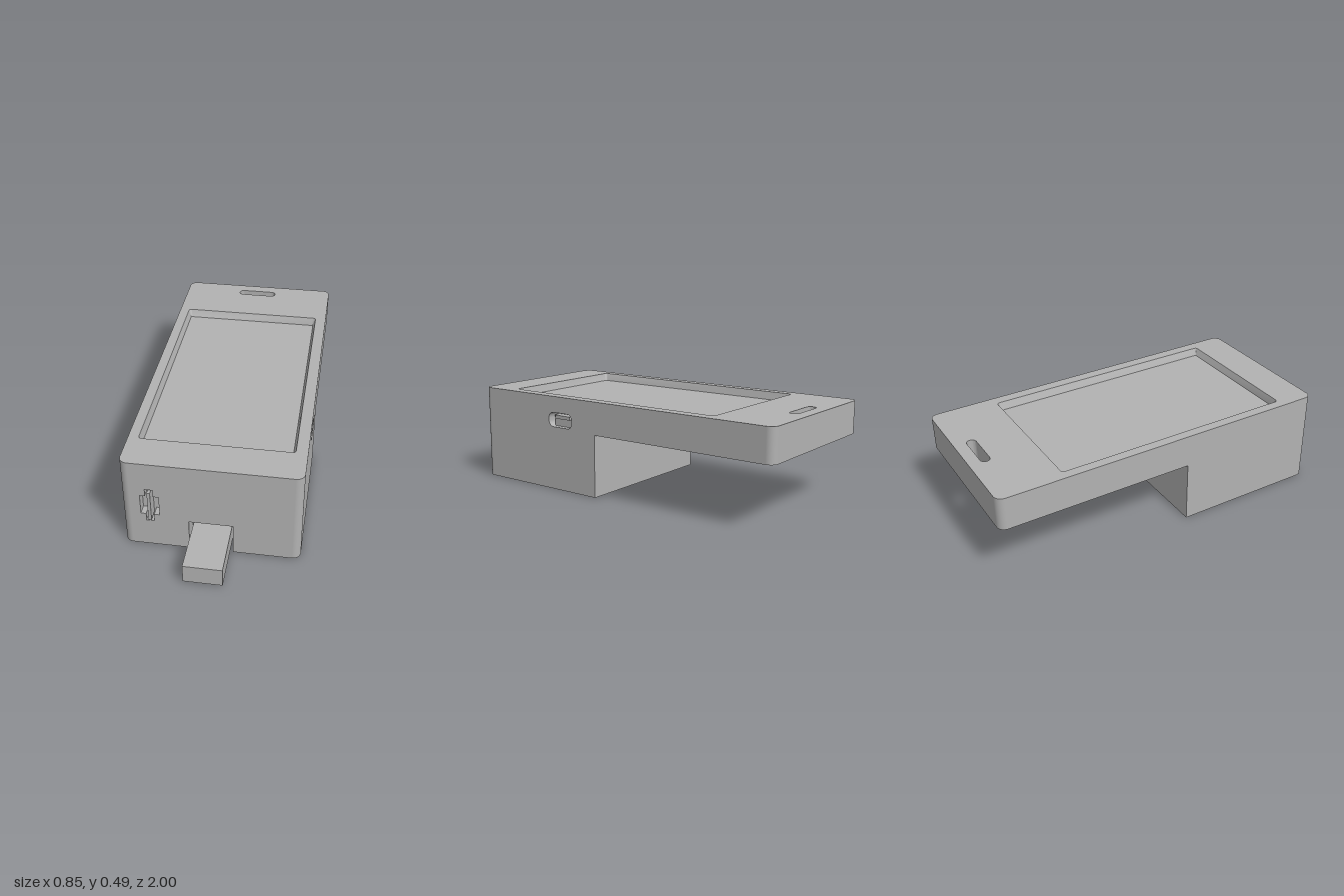
import * as THREE from 'three';
import { toCreasedNormals } from 'three/addons/utils/BufferGeometryUtils.js';

const W = 0.423, ZF = 0.775, ZB = -1, H = 0.488, STEP = 0.32, R = 0.04;
const SEG = 8;

// Counter-clockwise rounded rectangle; radii: lower left, lower right, upper right, upper left
function roundRect(x0, y0, x1, y1, radii) {
  const r = Array.isArray(radii) ? radii : [radii, radii, radii, radii];
  const corners = [[x0, y0, 1, 1], [x1, y0, -1, 1], [x1, y1, -1, -1], [x0, y1, 1, -1]];
  const pts = [];
  corners.forEach(([x, y, sx, sy], i) => {
    if (!r[i]) return pts.push(new THREE.Vector2(x, y));
    for (let k = 0; k <= SEG; k++) {
      const a = Math.PI + (i + k / SEG) * Math.PI / 2;
      pts.push(new THREE.Vector2(x + r[i] * (sx + Math.cos(a)), y + r[i] * (sy + Math.sin(a))));
    }
  });
  return pts;
}
const circle = (x, y, r) => roundRect(x - r, y - r, x + r, y + r, r);
const points = (list) => list.map(([x, y]) => new THREE.Vector2(x, y));

// Inward-facing walls from a hole's rim down to its floor outline
function wallGeometry(rim, floor, depth) {
  const v = [];
  rim.forEach((a, i) => {
    const j = (i + 1) % rim.length, b = rim[j], c = floor[j], d = floor[i];
    v.push(a.x, a.y, 0, b.x, b.y, 0, c.x, c.y, -depth);
    v.push(a.x, a.y, 0, c.x, c.y, -depth, d.x, d.y, -depth);
  });
  const g = new THREE.BufferGeometry();
  g.setAttribute('position', new THREE.Float32BufferAttribute(v, 3));
  return toCreasedNormals(g, 0.6);
}

export function createModel() {
  const model = new THREE.Group();
  const grey = new THREE.MeshStandardMaterial({ color: 0xb2b2b2 });
  grey.name = 'plastic grey';

  const add = (parent, name, geometry) => {
    const m = new THREE.Mesh(geometry, grey);
    m.name = name;
    parent.add(m);
    return m;
  };
  const box = (name, x0, x1, y0, y1, z0, z1) => {
    const m = add(model, name, new THREE.BoxGeometry(x1 - x0, y1 - y0, z1 - z0));
    m.position.set((x0 + x1) / 2, (y0 + y1) / 2, (z0 + z1) / 2);
  };

  // One flat outer face, its local +z pointing outward, with pockets sunk into it
  const face = (name, outline, rotation, position, pockets = []) => {
    const g = new THREE.Group();
    g.name = name;
    const shape = new THREE.Shape(outline);
    for (const p of pockets) {
      const floor = p.floor || p.rim;
      shape.holes.push(new THREE.Path(p.rim));
      add(g, p.name + 'Wall', wallGeometry(p.rim, floor, p.depth));
      if (!p.through) {
        add(g, p.name + 'Floor', new THREE.ShapeGeometry(new THREE.Shape(floor))).position.z = -p.depth;
      }
    }
    add(g, name + 'Surface', new THREE.ShapeGeometry(shape));
    g.rotation.set(...rotation);
    g.position.set(...position);
    model.add(g);
  };
  const Q = Math.PI / 2;

  // Top with the screen recess and the lanyard slot
  face('top', roundRect(-W, -ZF, W, -ZB, R), [-Q, 0, 0], [0, H, 0], [
    { name: 'screenRecess', depth: 0.04,
      rim: roundRect(-0.373, -0.588, 0.366, 0.66, 0.015),
      floor: roundRect(-0.36, -0.577, 0.353, 0.645, 0.008) },
    { name: 'lanyardSlot', depth: H - STEP, through: true,
      rim: roundRect(-0.11, 0.89, 0.102, 0.938, 0.024) },
  ]);

  // Underside of the overhang with hatch, slot mouth and screw holes
  const screw = (x, z) => ({ name: 'screwHole', depth: 0.04, rim: circle(x, z, 0.028) });
  face('overhangUnderside', roundRect(-W, ZB, W, 0, [R, R, 0, 0]), [Q, 0, 0], [0, STEP, 0], [
    { name: 'hatch', depth: 0.006, rim: roundRect(-0.305, -0.545, 0.305, -0.04, 0.05) },
    { name: 'slotMouth', depth: 0.01, through: true, rim: roundRect(-0.11, -0.938, 0.102, -0.89, 0.024) },
    screw(0.377, -0.95), screw(-0.377, -0.95),
  ]);

  // Base with the cable notch cut into its front edge
  const nx0 = -0.107, nx1 = 0.103, ny = 0.165, nz = 0.68;
  const base = roundRect(-W, 0, W, ZF, [0, 0, R, R]);
  base.splice(2 + SEG + 1, 0, ...points([[nx1, ZF], [nx1, nz], [nx0, nz], [nx0, ZF]]));
  face('base', base, [Q, 0, 0], [0, 0, 0], [
    screw(0.375, 0.722), screw(-0.375, 0.722),
    { name: 'pinHole', depth: 0.04, rim: circle(0.05, 0.385, 0.011) },
  ]);

  // Front with the notch and the cross-shaped card opening
  const F = W - R;
  face('front', points([[-F, 0], [nx0, 0], [nx0, ny], [nx1, ny], [nx1, 0], [F, 0], [F, H], [-F, H]]),
    [0, 0, 0], [0, 0, ZF], [
      { name: 'cardOpening', depth: 0.05, rim: points([
        [-0.309, 0.151], [-0.271, 0.151], [-0.271, 0.191], [-0.245, 0.191], [-0.245, 0.299], [-0.271, 0.299],
        [-0.271, 0.339], [-0.309, 0.339], [-0.309, 0.299], [-0.334, 0.299], [-0.334, 0.191], [-0.309, 0.191]]) },
    ]);
  box('memoryCard', -0.297, -0.282, 0.163, 0.327, 0.72, 0.785);

  // Notch lining and the plug leaving it
  const t = 0.004;
  box('notchBack', nx0, nx1, 0.001, ny, nz - t, nz);
  box('notchTop', nx0, nx1, ny, ny + t, nz, ZF - 0.001);
  box('notchSide', nx0 - t, nx0, 0.001, ny, nz, ZF - 0.001);
  box('notchSide', nx1, nx1 + t, 0.001, ny, nz, ZF - 0.001);
  box('plug', -0.096, 0.089, 0.008, 0.104, nz - 0.002, 1);

  // L-shaped sides; the left one holds the charging port
  const zf = ZF - R, zb = ZB + R;
  face('leftSide', points([[-zf, 0], [0, 0], [0, STEP], [-zb, STEP], [-zb, H], [-zf, H]]),
    [0, Q, 0], [W, 0, 0], [
      { name: 'chargingPort', depth: 0.06, rim: roundRect(-0.305, 0.33, -0.15, 0.405, 0.03) },
    ]);
  box('portConnector', 0.36, 0.395, 0.331, 0.388, 0.168, 0.288);
  box('portTongue', 0.39, 0.405, 0.37, 0.388, 0.18, 0.276);
  face('rightSide', points([[0, 0], [zf, 0], [zf, H], [zb, H], [zb, STEP], [0, STEP]]),
    [0, -Q, 0], [-W, 0, 0]);

  // Back edge and the step below it
  face('backEdge', roundRect(-F, STEP, F, H, 0), [0, Math.PI, 0], [0, 0, ZB]);
  face('step', roundRect(-W, 0, W, STEP, 0), [0, Math.PI, 0], [0, 0, 0]);

  // Rounded vertical corners
  for (const [sx, z, y0, start] of [[1, zf, 0, 0], [-1, zf, 0, -Q], [1, zb, STEP, Q], [-1, zb, STEP, 2 * Q]]) {
    const c = add(model, 'roundedCorner', new THREE.CylinderGeometry(R, R, H - y0, SEG, 1, true, start, Q));
    c.position.set(sx * F, (H + y0) / 2, z);
  }
  return model;
}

────────

**Work item:**
For every line of the material that holds the word "start", make a copy.

**Task answer:**
  for (const [sx, z, y0, start] of [[1, zf, 0, 0], [-1, zf, 0, -Q], [1, zb, STEP, Q], [-1, zb, STEP, 2 * Q]]) {
    const c = add(model, 'roundedCorner', new THREE.CylinderGeometry(R, R, H - y0, SEG, 1, true, start, Q));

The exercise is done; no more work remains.